Biliary atresia is a condition in which the bile ducts do not develop before birth. The purpose of the bile ducts is to drain waste products from the liver and to carry bile salts – which are necessary for fat digestion – to the small intestine. Without bile ducts, this can’t happen. This condition can lead to cirrhosis of the liver and liver damage if not treated. No one knows why bile ducts fail to develop normally.
Newborns with this condition appear normal and then develop jaundice, or yellowing of the skin and eyes, around two to three weeks of age. The infant may gain weight normally for the first month of life, and then weight loss and irritability develop with increased levels of jaundice. Stool may be clay colored and foul smelling.
In an examination, the physician may note an enlarged liver and spleen when he or she feels the child’s abdomen. He or she may order a blood test, which would show increased bilirubin in the blood, an X-ray showing an enlarged liver or spleen or an ultrasound showing the same thing. Sometimes a cholangiogram is done; this is a procedure in which dye is injected into the veins to see if blood is getting to the ducts. A liver biopsy also may be done to assess the level of damage, if any, to the liver.

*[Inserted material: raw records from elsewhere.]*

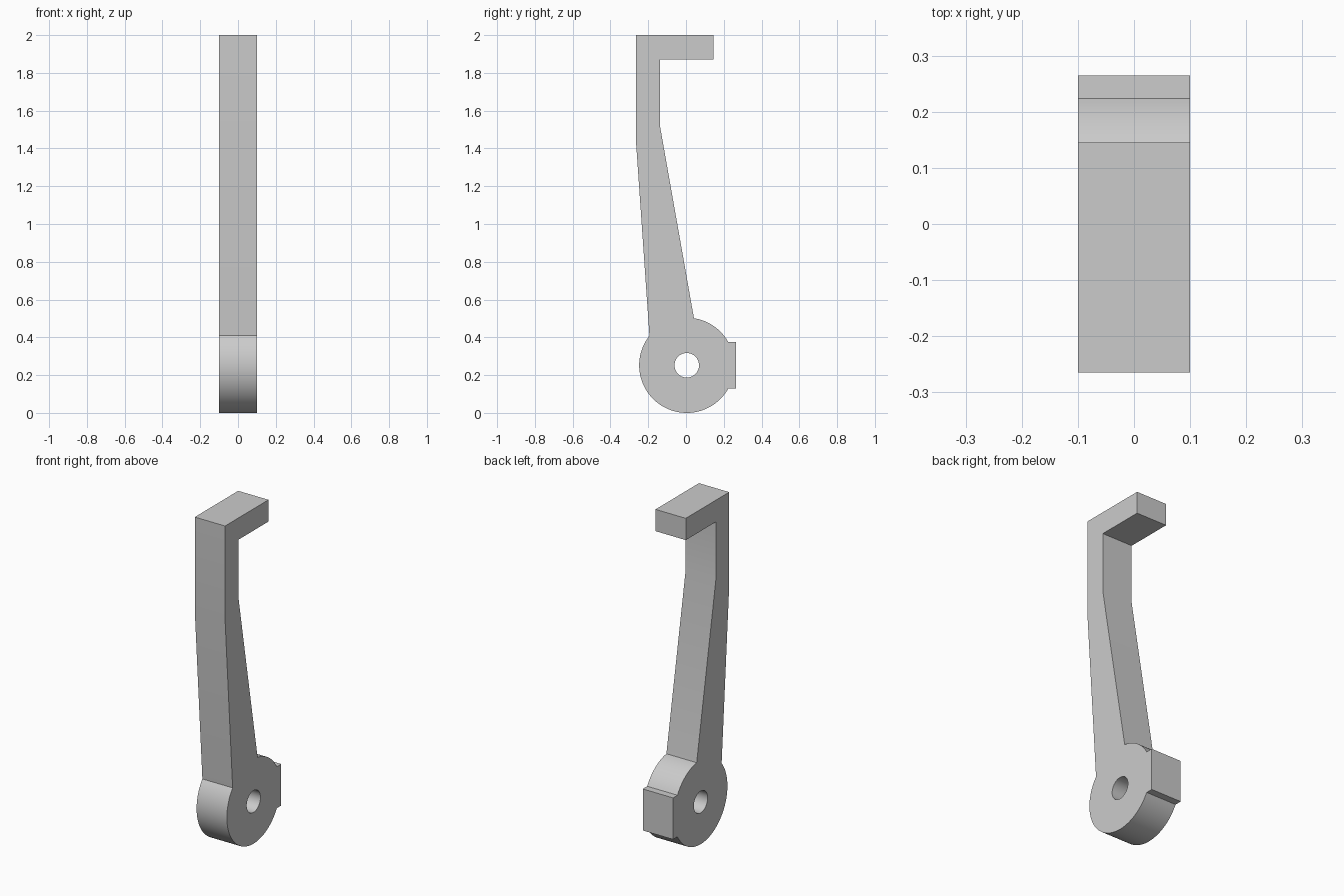
import bpy
import bmesh
from math import cos, sin, radians

cube = bpy.data.objects.get("Cube")
if cube:
    bpy.data.objects.remove(cube, do_unlink=True)

HALF_WIDTH = 0.1
HUB_Y, HUB_Z, HUB_R, HOLE_R = 0.004, 0.252, 0.252, 0.065


def arc(radius, start, end, steps):
    """Points around the hub centre, in the side plane."""
    angles = [radians(start + (end - start) * i / steps) for i in range(steps + 1)]
    return [(HUB_Y + radius * cos(a), HUB_Z + radius * sin(a)) for a in angles]


# Side outline: hooked arm, round hub and rear stop block
arm = [(-0.265, 1.44), (-0.265, 2), (0.145, 2), (0.145, 1.87),
       (-0.138, 1.87), (-0.138, 1.52)]
block = [(0.265, 0.376), (0.265, 0.128)]
outline = arm + arc(HUB_R, 81.3, 29.5, 14) + block + arc(HUB_R, -29.5, -218.4, 50)
hole = arc(HOLE_R, 0, 360, 40)[:-1]

# Fill the outline around the pivot hole, then extrude across the width
bm = bmesh.new()
edges = []
for loop in (outline, hole):
    verts = [bm.verts.new((-HALF_WIDTH, y, z)) for y, z in loop]
    edges += [bm.edges.new((v, verts[i - 1])) for i, v in enumerate(verts)]
bmesh.ops.triangle_fill(bm, edges=edges, use_beauty=True, normal=(1, 0, 0))
result = bmesh.ops.extrude_face_region(bm, geom=bm.faces[:])
moved = [g for g in result["geom"] if isinstance(g, bmesh.types.BMVert)]
bmesh.ops.translate(bm, verts=moved, vec=(2 * HALF_WIDTH, 0, 0))
bmesh.ops.recalc_face_normals(bm, faces=bm.faces[:])

mesh = bpy.data.meshes.new("lever_arm")
bm.to_mesh(mesh)
bm.free()
lever = bpy.data.objects.new("lever_arm", mesh)
bpy.context.collection.objects.link(lever)

# Plain grey finish
grey = bpy.data.materials.new("grey")
grey.use_nodes = True
color = (0.6, 0.6, 0.6, 1)
grey.diffuse_color = color
grey.node_tree.nodes["Principled BSDF"].inputs["Base Color"].default_value = color
mesh.materials.append(grey)

# Smooth the round surfaces, keep the corners crisp
bpy.ops.object.select_all(action="DESELECT")
lever.select_set(True)
bpy.context.view_layer.objects.active = lever
bpy.ops.object.shade_smooth_by_angle(angle=radians(20))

An operation called the Kasai procedure is done to correct this condition. This connects the liver to the small intestine so that bile can drain. It bypasses the malformed ducts. The procedure is most successful before the baby is eight weeks old. Usually, it is only a temporary solution, and a liver transplant is eventually needed.

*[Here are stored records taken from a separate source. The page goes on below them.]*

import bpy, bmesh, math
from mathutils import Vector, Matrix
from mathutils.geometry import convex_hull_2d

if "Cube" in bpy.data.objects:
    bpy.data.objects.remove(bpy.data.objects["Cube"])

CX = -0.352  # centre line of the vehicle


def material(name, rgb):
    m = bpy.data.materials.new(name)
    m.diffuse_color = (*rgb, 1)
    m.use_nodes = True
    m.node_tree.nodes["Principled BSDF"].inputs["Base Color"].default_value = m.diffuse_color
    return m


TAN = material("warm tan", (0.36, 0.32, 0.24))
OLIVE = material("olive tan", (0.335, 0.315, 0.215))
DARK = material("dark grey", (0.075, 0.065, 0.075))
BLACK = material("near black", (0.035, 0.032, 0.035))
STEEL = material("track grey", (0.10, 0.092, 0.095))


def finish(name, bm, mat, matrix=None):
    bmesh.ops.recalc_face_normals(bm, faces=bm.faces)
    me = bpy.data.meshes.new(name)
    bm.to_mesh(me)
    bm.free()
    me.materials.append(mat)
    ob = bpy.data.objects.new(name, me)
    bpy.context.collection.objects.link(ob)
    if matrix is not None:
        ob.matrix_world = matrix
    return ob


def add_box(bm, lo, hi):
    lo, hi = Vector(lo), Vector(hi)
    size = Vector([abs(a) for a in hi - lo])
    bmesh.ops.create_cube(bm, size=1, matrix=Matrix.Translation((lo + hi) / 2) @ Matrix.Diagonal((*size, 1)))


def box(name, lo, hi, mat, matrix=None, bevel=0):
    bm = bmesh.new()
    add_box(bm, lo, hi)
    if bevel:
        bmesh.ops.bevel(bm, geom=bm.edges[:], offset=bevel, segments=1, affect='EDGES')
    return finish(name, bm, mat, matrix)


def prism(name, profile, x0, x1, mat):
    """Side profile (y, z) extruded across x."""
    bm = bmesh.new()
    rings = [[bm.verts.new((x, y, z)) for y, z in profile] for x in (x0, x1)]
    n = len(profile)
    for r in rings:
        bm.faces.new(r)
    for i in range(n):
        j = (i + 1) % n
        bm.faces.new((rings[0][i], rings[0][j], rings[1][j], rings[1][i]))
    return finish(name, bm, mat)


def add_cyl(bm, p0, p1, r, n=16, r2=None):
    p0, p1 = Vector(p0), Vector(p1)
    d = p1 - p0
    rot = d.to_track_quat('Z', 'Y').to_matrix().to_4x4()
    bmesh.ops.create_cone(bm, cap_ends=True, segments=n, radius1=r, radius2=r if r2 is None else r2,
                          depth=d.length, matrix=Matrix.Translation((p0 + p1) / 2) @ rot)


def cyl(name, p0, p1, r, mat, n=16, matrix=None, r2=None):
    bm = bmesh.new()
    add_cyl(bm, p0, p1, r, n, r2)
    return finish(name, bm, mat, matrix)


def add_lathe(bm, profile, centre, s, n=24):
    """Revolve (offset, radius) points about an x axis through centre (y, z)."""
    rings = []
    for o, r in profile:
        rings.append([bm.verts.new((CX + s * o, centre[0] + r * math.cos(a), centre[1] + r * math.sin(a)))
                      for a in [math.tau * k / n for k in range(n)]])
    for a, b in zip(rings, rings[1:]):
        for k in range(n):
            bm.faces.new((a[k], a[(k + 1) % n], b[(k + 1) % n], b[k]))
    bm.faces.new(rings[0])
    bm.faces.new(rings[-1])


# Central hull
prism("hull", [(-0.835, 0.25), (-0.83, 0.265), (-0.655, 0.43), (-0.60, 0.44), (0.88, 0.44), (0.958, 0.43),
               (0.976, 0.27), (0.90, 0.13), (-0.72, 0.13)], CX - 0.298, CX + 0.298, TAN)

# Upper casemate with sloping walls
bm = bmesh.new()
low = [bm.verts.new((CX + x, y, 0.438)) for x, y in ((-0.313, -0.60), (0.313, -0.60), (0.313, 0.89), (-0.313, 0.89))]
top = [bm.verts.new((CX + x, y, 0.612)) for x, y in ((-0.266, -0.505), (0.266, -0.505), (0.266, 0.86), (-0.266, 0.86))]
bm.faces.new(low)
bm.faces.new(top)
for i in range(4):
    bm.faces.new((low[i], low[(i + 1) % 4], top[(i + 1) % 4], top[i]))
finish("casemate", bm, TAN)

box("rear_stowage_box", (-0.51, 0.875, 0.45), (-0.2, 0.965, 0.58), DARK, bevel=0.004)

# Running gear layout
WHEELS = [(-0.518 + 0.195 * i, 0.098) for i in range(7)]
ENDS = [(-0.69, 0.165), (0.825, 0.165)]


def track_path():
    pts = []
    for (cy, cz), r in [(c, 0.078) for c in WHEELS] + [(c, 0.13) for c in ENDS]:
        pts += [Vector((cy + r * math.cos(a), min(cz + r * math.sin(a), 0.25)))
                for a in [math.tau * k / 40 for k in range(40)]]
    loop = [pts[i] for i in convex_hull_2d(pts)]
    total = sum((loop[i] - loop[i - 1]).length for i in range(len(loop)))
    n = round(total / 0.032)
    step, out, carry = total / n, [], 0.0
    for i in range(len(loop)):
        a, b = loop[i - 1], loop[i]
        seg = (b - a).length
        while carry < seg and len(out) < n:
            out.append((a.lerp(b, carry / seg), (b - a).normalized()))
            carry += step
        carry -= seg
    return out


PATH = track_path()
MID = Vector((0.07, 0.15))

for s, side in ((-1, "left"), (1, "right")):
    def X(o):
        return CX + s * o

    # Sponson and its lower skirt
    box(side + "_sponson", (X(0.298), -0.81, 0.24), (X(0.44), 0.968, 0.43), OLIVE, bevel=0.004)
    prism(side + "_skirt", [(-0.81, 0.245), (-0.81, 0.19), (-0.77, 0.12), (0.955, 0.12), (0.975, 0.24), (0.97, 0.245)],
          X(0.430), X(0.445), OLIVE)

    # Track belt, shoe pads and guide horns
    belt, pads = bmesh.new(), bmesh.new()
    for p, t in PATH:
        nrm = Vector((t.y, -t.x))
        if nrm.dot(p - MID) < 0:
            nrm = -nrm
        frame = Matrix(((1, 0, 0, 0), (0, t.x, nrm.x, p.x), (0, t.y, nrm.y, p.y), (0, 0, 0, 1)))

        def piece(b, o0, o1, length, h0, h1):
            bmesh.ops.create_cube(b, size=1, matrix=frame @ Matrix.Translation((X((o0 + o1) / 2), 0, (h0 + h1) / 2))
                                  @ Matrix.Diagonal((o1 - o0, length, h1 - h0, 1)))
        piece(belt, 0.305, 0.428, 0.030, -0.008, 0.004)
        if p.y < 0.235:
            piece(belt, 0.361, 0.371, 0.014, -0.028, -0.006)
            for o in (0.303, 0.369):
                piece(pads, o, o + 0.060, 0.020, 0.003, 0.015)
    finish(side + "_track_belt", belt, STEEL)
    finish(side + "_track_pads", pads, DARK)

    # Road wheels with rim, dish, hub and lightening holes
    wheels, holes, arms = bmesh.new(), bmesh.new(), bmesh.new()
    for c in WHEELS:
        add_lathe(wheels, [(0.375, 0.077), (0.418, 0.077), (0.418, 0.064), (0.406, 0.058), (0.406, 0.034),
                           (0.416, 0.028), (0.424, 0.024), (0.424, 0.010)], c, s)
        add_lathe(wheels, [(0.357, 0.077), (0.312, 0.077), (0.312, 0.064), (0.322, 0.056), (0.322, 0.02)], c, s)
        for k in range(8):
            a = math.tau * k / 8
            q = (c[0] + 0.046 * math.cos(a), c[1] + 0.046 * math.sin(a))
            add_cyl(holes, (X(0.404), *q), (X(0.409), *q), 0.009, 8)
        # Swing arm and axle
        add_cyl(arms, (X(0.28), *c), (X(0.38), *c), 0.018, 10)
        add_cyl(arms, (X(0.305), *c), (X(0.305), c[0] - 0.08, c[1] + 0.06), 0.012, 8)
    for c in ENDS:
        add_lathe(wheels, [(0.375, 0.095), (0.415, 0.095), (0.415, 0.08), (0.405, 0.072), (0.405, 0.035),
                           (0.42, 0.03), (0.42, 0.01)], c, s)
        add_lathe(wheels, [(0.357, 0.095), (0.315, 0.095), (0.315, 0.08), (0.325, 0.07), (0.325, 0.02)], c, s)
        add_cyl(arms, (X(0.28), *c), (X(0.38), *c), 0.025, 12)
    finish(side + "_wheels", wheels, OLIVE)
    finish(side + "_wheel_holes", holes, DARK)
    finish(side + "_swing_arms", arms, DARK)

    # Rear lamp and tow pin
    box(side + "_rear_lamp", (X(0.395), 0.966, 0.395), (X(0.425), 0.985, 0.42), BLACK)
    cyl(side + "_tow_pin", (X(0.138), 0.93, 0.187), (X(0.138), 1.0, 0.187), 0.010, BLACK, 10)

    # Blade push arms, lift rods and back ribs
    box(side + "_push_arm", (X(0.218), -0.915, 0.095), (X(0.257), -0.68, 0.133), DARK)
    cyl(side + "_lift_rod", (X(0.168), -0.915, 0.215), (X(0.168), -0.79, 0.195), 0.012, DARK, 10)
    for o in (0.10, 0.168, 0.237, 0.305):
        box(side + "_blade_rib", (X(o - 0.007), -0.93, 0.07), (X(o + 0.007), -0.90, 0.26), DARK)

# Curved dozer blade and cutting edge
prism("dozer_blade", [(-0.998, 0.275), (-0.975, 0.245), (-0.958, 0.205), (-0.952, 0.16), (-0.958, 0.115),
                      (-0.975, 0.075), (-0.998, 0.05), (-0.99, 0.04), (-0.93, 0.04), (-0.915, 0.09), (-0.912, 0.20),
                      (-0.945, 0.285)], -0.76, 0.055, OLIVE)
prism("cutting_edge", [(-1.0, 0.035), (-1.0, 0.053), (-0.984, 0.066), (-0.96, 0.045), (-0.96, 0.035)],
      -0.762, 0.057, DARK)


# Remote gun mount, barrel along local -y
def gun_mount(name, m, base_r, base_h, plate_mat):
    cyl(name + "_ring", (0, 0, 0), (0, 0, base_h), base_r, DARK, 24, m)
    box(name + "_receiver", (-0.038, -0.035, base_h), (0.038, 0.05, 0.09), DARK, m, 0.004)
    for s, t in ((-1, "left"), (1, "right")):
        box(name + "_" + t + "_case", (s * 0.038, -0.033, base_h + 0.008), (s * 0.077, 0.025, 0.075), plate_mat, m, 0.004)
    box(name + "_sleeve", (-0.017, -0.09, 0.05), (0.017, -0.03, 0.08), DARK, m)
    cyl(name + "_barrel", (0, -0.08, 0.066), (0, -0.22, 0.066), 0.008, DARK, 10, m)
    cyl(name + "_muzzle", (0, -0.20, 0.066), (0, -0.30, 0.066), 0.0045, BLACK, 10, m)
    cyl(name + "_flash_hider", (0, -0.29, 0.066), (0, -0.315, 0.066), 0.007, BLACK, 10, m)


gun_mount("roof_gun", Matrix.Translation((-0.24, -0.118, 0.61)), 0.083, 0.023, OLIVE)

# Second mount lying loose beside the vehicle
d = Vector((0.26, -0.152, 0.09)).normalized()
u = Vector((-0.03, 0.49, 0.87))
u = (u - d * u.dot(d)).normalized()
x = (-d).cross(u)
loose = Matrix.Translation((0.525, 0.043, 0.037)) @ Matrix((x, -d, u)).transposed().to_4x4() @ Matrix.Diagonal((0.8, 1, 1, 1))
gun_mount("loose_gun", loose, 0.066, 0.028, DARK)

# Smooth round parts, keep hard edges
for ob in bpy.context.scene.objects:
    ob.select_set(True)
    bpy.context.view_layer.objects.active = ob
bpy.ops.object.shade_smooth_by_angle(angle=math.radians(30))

Early surgery improves the survival chances by more than one third.
For an appointment with a Washington University pediatric surgeon, call (314) 454-6022, Monday-Friday, 8 a.m.-5 p.m.